Counting from the line that holds "for y in (-1, 3", return each line exactly, through and including the last line of the entries.

Stored data entries
---+---
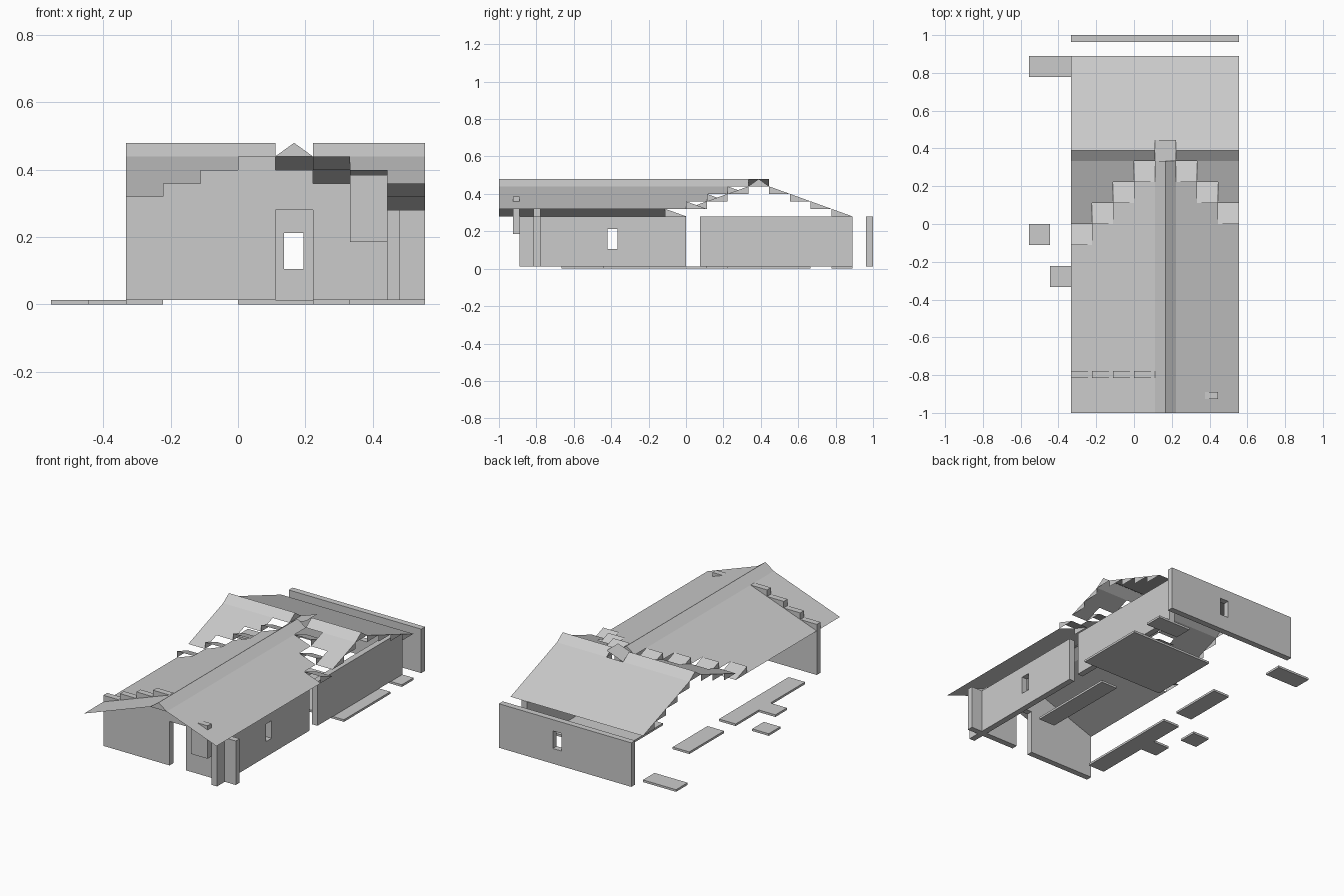
import bpy

if "Cube" in bpy.data.objects:
    bpy.data.objects.remove(bpy.data.objects["Cube"])

U = 1 / 9          # one building cell
S = 0.04           # roof rise per cell
T = U / 3          # wall thickness
F = 0.013          # floor thickness
EAVE = 0.28


def mesh(name, polys):
    verts, faces = [], []
    for p in polys:
        faces.append(range(len(verts), len(verts) + len(p)))
        verts += p
    me = bpy.data.meshes.new(name)
    me.from_pydata(verts, [], [list(f) for f in faces])
    ob = bpy.data.objects.new(name, me)
    bpy.context.collection.objects.link(ob)
    return ob


def box_polys(x0, x1, y0, y1, z0, z1):
    a, b, c, d = (x0, y0), (x1, y0), (x1, y1), (x0, y1)
    polys = [[(*p, z1) for p in (a, b, c, d)], [(*p, z0) for p in (d, c, b, a)]]
    for p, q in ((a, b), (b, c), (c, d), (d, a)):
        polys.append([(*p, z0), (*q, z0), (*q, z1), (*p, z1)])
    return polys


def box(name, *dims):
    return mesh(name, box_polys(*dims))


def cut(ob, *dims):
    cutter = box("window_cutter", *dims)
    cutter.hide_render = True
    cutter.hide_viewport = True
    # weld the corners so the boolean sees closed solids
    for o in (ob, cutter):
        w = o.modifiers.new("weld", 'WELD')
        w.merge_threshold = 0.0001
    m = ob.modifiers.new("window", 'BOOLEAN')
    m.object = cutter
    m.solver = 'EXACT'


def slope_y(x0, x1, y0, y1, z0, z1):
    return [(x0, y0, z0), (x1, y0, z0), (x1, y1, z1), (x0, y1, z1)]


def slope_x(x0, x1, y0, y1, z0, z1):
    return [(x0, y0, z0), (x1, y0, z1), (x1, y1, z1), (x0, y1, z0)]


XL, XR = -3 * U, 5 * U

# Floor pads
pads = [(-5, -3, 7, 8), (-3, -2, 1, 4), (-3, -2, -6, 0), (-4, -3, -3, -2),
        (-5, -4, -1, 0), (0, 5, 2, 6), (3, 5, 7, 8), (2, 3, -4, 1)]
for i, (x0, x1, y0, y1) in enumerate(pads):
    box(f"floor_pad_{i + 1}", x0 * U, x1 * U, y0 * U, y1 * U, 0, F)

# Side walls and back wall with windows
side = box("side_wall_front", 4 * U, 4 * U + T, -8 * U, 0, F, EAVE)
cut(side, 0.4, 0.55, -0.42, -0.365, 0.105, 0.212)
box("side_wall_back", 4 * U, 4 * U + T, 2 * U / 3, 8 * U, F, EAVE)
back = box("back_wall", XL, XR, 1 - T, 1, F, EAVE)
cut(back, 0.137, 0.194, 0.9, 1.1, 0.105, 0.212)

# Front wall with doorway and stepped gable
yf = (-7 * U - T, -7 * U)
box("front_wall_left", XL, U, *yf, F, EAVE)
box("front_wall_right", 2 * U, XR, *yf, F, EAVE)
for c, n in zip(range(-3, 4), (1, 2, 3, 4, 3, 2, 1)):
    box("gable_step", c * U, (c + 1) * U, *yf, EAVE, EAVE + n * S)

# Hanging panel under the front eave
box("hanging_panel", 3 * U, 4 * U, -8 * U - T, -8 * U, 0.185, 0.385)

# Main roof slopes, valley tiles and front cross slope, one column per cell
main, valley, cross = [], [], []
for c in (-3, -2, -1, 0, 2, 3, 4):
    n = c + 3 if c < 1 else 5 - c            # steps up from the eave
    lo, hi = EAVE + n * S, EAVE + (n + 1) * S
    x0, x1 = c * U, (c + 1) * U
    ye = (n - 1) * U
    main.append(slope_x(x0, x1, -1, ye, *((lo, hi) if c < 1 else (hi, lo))))
    valley.append(slope_y(x0, x1, ye, ye + U, hi, lo))
    for x in (x0, x1):
        valley.append([(x, ye, hi), (x, ye, lo), (x, ye + U, lo)])
    if n < 3:
        cross.append(slope_y(x0, x1, ye + U, 3 * U, hi, EAVE + 4 * S))
mesh("main_roof", main)
mesh("valley_tiles", valley)
mesh("cross_roof_front", cross)

# Cross roof back slope with small triangular gable pieces
top = EAVE + 4 * S
mesh("cross_roof_back", [slope_y(XL, XR, 4 * U, 8 * U, top, EAVE)])
caps = []
for x, first in ((XL, 0), (XR, 1)):
    for k in range(4):
        z = top - k * S
        y = (4 + k) * U
        caps.append([(x, y, z), (x, y, z - S), (x, y + U, z - S)])
        if k < 3 - first:
            y = (3 - k) * U
            caps.append([(x, y, z), (x, y, z - S), (x, y - U, z - S)])
mesh("gable_trim", caps)

# Ridge caps
pk = top + S
xm, ym = 1.5 * U, 3.5 * U
ridge = [slope_x(U, xm, -1, 3 * U, top, pk), slope_x(xm, 2 * U, -1, 3 * U, pk, top)]
for y in (-1, 3 * U):
    ridge.append([(U, y, top), (2 * U, y, top), (xm, y, pk)])
mesh("main_ridge", ridge)
for name, x0, x1 in (("cross_ridge_left", XL, U), ("cross_ridge_right", 2 * U, XR)):
    polys = [slope_y(x0, x1, 3 * U, ym, top, pk), slope_y(x0, x1, ym, 4 * U, pk, top)]
    for x in (x0, x1):
        polys.append([(x, 3 * U, top), (x, 4 * U, top), (x, ym, pk)])
    mesh(name, polys)
mesh("ridge_joint", [slope_x(U, 2 * U, 3 * U, 4 * U, top, pk)])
---+---
## Response to this task
for y in (-1, 3 * U):
    ridge.append([(U, y, top), (2 * U, y, top), (xm, y, pk)])
mesh("main_ridge", ridge)
for name, x0, x1 in (("cross_ridge_left", XL, U), ("cross_ridge_right", 2 * U, XR)):
    polys = [slope_y(x0, x1, 3 * U, ym, top, pk), slope_y(x0, x1, ym, 4 * U, pk, top)]
    for x in (x0, x1):
        polys.append([(x, 3 * U, top), (x, 4 * U, top), (x, ym, pk)])
    mesh(name, polys)
mesh("ridge_joint", [slope_x(U, 2 * U, 3 * U, 4 * U, top, pk)])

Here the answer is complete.